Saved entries
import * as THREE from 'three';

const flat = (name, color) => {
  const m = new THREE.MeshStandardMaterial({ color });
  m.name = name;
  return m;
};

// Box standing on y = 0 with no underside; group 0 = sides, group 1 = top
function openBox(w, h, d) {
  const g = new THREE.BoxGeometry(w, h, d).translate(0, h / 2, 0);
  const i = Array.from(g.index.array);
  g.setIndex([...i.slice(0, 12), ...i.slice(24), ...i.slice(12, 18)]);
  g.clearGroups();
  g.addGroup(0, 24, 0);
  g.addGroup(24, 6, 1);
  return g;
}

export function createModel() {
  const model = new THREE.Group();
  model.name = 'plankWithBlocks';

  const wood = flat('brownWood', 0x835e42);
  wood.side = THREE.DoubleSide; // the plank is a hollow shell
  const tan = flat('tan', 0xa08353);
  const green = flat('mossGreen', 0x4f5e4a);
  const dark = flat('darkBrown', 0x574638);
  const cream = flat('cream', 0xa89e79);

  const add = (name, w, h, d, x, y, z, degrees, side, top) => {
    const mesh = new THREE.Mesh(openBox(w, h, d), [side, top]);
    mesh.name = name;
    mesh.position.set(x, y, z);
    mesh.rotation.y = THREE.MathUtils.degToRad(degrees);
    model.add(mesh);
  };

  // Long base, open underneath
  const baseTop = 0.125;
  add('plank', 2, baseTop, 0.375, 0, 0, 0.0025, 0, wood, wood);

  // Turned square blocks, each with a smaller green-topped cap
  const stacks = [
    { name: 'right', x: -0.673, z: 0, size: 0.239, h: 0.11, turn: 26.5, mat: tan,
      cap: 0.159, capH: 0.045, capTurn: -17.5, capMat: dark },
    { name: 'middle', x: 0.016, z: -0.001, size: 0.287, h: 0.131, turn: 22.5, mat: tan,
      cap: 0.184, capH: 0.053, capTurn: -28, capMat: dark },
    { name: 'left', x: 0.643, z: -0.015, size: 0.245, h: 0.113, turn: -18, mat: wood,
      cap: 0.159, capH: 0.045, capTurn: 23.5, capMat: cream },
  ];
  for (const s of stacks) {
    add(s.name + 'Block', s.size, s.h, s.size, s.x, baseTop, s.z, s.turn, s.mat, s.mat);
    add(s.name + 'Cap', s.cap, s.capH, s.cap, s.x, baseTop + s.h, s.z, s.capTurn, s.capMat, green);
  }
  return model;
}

[To do]:
After reading the lines above, reproduce them all exactly.

[Your response]:
import * as THREE from 'three';

const flat = (name, color) => {
  const m = new THREE.MeshStandardMaterial({ color });
  m.name = name;
  return m;
};

// Box standing on y = 0 with no underside; group 0 = sides, group 1 = top
function openBox(w, h, d) {
  const g = new THREE.BoxGeometry(w, h, d).translate(0, h / 2, 0);
  const i = Array.from(g.index.array);
  g.setIndex([...i.slice(0, 12), ...i.slice(24), ...i.slice(12, 18)]);
  g.clearGroups();
  g.addGroup(0, 24, 0);
  g.addGroup(24, 6, 1);
  return g;
}

export function createModel() {
  const model = new THREE.Group();
  model.name = 'plankWithBlocks';

  const wood = flat('brownWood', 0x835e42);
  wood.side = THREE.DoubleSide; // the plank is a hollow shell
  const tan = flat('tan', 0xa08353);
  const green = flat('mossGreen', 0x4f5e4a);
  const dark = flat('darkBrown', 0x574638);
  const cream = flat('cream', 0xa89e79);

  const add = (name, w, h, d, x, y, z, degrees, side, top) => {
    const mesh = new THREE.Mesh(openBox(w, h, d), [side, top]);
    mesh.name = name;
    mesh.position.set(x, y, z);
    mesh.rotation.y = THREE.MathUtils.degToRad(degrees);
    model.add(mesh);
  };

  // Long base, open underneath
  const baseTop = 0.125;
  add('plank', 2, baseTop, 0.375, 0, 0, 0.0025, 0, wood, wood);

  // Turned square blocks, each with a smaller green-topped cap
  const stacks = [
    { name: 'right', x: -0.673, z: 0, size: 0.239, h: 0.11, turn: 26.5, mat: tan,
      cap: 0.159, capH: 0.045, capTurn: -17.5, capMat: dark },
    { name: 'middle', x: 0.016, z: -0.001, size: 0.287, h: 0.131, turn: 22.5, mat: tan,
      cap: 0.184, capH: 0.053, capTurn: -28, capMat: dark },
    { name: 'left', x: 0.643, z: -0.015, size: 0.245, h: 0.113, turn: -18, mat: wood,
      cap: 0.159, capH: 0.045, capTurn: 23.5, capMat: cream },
  ];
  for (const s of stacks) {
    add(s.name + 'Block', s.size, s.h, s.size, s.x, baseTop, s.z, s.turn, s.mat, s.mat);
    add(s.name + 'Cap', s.cap, s.capH, s.cap, s.x, baseTop + s.h, s.z, s.capTurn, s.capMat, green);
  }
  return model;
}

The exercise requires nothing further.